◆ **Work to complete**:
Where the records below have a line with "rings", that line is to be copied.

◆ **Records for the task**:
#####
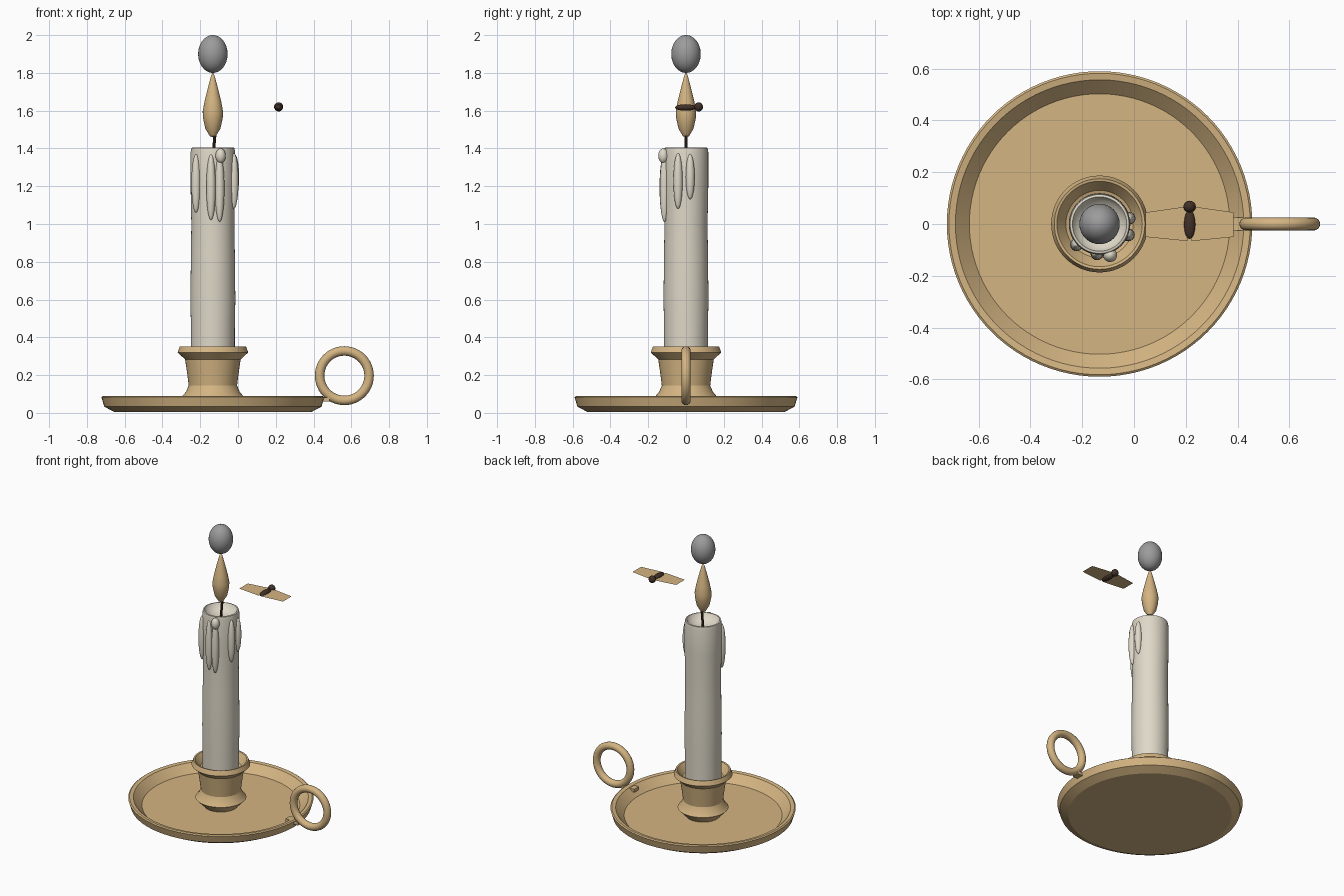
import bpy, math
from mathutils import Vector

if "Cube" in bpy.data.objects:
    bpy.data.objects.remove(bpy.data.objects["Cube"])

AX = -0.133  # x of the candle axis


def material(name, rgb):
    m = bpy.data.materials.new(name)
    m.diffuse_color = (*rgb, 1)
    m.use_nodes = True
    m.node_tree.nodes["Principled BSDF"].inputs["Base Color"].default_value = m.diffuse_color
    return m


BRASS = material("brass", (0.66, 0.46, 0.225))
WAX = material("wax", (0.74, 0.69, 0.58))
GREY = material("smoke_grey", (0.33, 0.33, 0.33))
DARK = material("dark_brown", (0.055, 0.03, 0.02))


def finish(obj, name, mat, angle=30):
    obj.name = name
    obj.data.materials.clear()
    obj.data.materials.append(mat)
    bpy.ops.object.select_all(action='DESELECT')
    obj.select_set(True)
    bpy.context.view_layer.objects.active = obj
    bpy.ops.object.shade_smooth_by_angle(angle=math.radians(angle))
    return obj


def mesh_object(name, verts, faces):
    me = bpy.data.meshes.new(name)
    me.from_pydata(verts, [], faces)
    obj = bpy.data.objects.new(name, me)
    bpy.context.collection.objects.link(obj)
    return obj


def lathe(name, profile, mat, n=64, angle=30):
    """Spin (radius, z) points, bottom outside to top, around the candle axis."""
    verts, faces, rings = [], [], []
    for r, z in profile:
        if r == 0:
            rings.append([len(verts)] * n)
            verts.append((AX, 0, z))
        else:
            rings.append(list(range(len(verts), len(verts) + n)))
            verts += [(AX + r * math.cos(2 * math.pi * i / n),
                       r * math.sin(2 * math.pi * i / n), z) for i in range(n)]
    for a, b in zip(rings, rings[1:]):
        for i in range(n):
            j = (i + 1) % n
            faces.append(list(dict.fromkeys((a[i], a[j], b[j], b[i]))))
    return finish(mesh_object(name, verts, faces), name, mat, angle)


def ellipsoid(name, loc, size, mat, seg=24, rings=16):
    bpy.ops.mesh.primitive_uv_sphere_add(segments=seg, ring_count=rings, radius=1, location=loc)
    obj = bpy.context.object
    obj.scale = size
    bpy.ops.object.transform_apply(location=False, rotation=False, scale=True)
    return finish(obj, name, mat, 60)


# Dish with raised rim
lathe("dish", [(0, 0.004), (0.52, 0.004), (0.575, 0.033), (0.59, 0.083), (0.582, 0.089),
               (0.557, 0.085), (0.503, 0.03), (0, 0.03)], BRASS, 96, 25)

# Candle socket with flared collar
lathe("socket", [(0.105, 0.028), (0.162, 0.088), (0.142, 0.112), (0.128, 0.145), (0.137, 0.215),
                 (0.147, 0.283), (0.187, 0.32), (0.175, 0.352), (0.165, 0.35),
                 (0.13, 0.30), (0.115, 0.295)], BRASS, 64, 25)

# Candle with a hollow melted top
lathe("candle", [(0, 0.2), (0.116, 0.2), (0.116, 0.45), (0.119, 0.6), (0.116, 0.85), (0.114, 1.0),
                 (0.118, 1.2), (0.118, 1.38), (0.114, 1.403), (0.105, 1.405),
                 (0.09, 1.375), (0.05, 1.355), (0, 1.35)], WAX, 48, 40)

# Wax drips: x, y, bottom z, top z, half width
drips = [(-0.222, -0.08, 1.06, 1.37, 0.025), (-0.143, -0.115, 1.02, 1.37, 0.025),
         (-0.097, -0.114, 1.01, 1.37, 0.025), (-0.022, -0.042, 1.08, 1.375, 0.025),
         (-0.018, 0.022, 1.13, 1.37, 0.024), (-0.092, -0.12, 1.322, 1.40, 0.027)]
for x, y, z0, z1, w in drips:
    ellipsoid("wax_drip", (x, y, (z0 + z1) / 2), (w, w, (z1 - z0) / 2), WAX, 16, 12)

# Wick, leaning slightly
a, b = Vector((AX, 0, 1.345)), Vector((AX + 0.011, 0, 1.475))
bpy.ops.mesh.primitive_cylinder_add(vertices=10, radius=0.008, depth=(b - a).length,
                                    location=(a + b) / 2,
                                    rotation=(b - a).to_track_quat('Z', 'Y').to_euler())
finish(bpy.context.object, "wick", DARK)

# Flame and the smoke ball above it
lathe("flame", [(0, 1.46), (0.016, 1.465), (0.04, 1.505), (0.052, 1.56), (0.054, 1.595),
                (0.044, 1.65), (0.028, 1.715), (0.012, 1.775), (0, 1.81)], BRASS, 24, 40)
ellipsoid("smoke_ball", (AX, 0, 1.9), (0.078, 0.078, 0.1), GREY, 32, 24)

# Ring handle and the tab joining it to the dish
bpy.ops.mesh.primitive_torus_add(location=(0.563, 0, 0.197), rotation=(math.pi / 2, 0, 0),
                                 major_radius=0.131, minor_radius=0.025,
                                 major_segments=48, minor_segments=16)
finish(bpy.context.object, "ring_handle", BRASS, 60)
bpy.ops.mesh.primitive_cube_add(size=1, location=(0.435, 0, 0.071))
tab = bpy.context.object
tab.scale = (0.1, 0.05, 0.022)
finish(tab, "handle_tab", BRASS)

# Moth: body, head and paper-thin wings
MX, MZ = 0.215, 1.617
ellipsoid("moth_body", (MX, -0.002, MZ), (0.022, 0.056, 0.017), DARK, 16, 12)
ellipsoid("moth_head", (MX, 0.067, MZ + 0.003), (0.024, 0.023, 0.024), DARK, 16, 12)
for side, name in ((-1, "left_wing"), (1, "right_wing")):
    pts = [(0.008, -0.066), (0.17, -0.05), (0.17, 0.045), (0.008, 0.068)]
    verts = [(MX + side * x, y, MZ) for x, y in pts]
    finish(mesh_object(name, verts, [(0, 1, 2, 3) if side > 0 else (3, 2, 1, 0)]), name, BRASS)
#####
◆ **Completed exercise**:
    verts, faces, rings = [], [], []
            rings.append([len(verts)] * n)
            rings.append(list(range(len(verts), len(verts) + n)))
    for a, b in zip(rings, rings[1:]):
def ellipsoid(name, loc, size, mat, seg=24, rings=16):
    bpy.ops.mesh.primitive_uv_sphere_add(segments=seg, ring_count=rings, radius=1, location=loc)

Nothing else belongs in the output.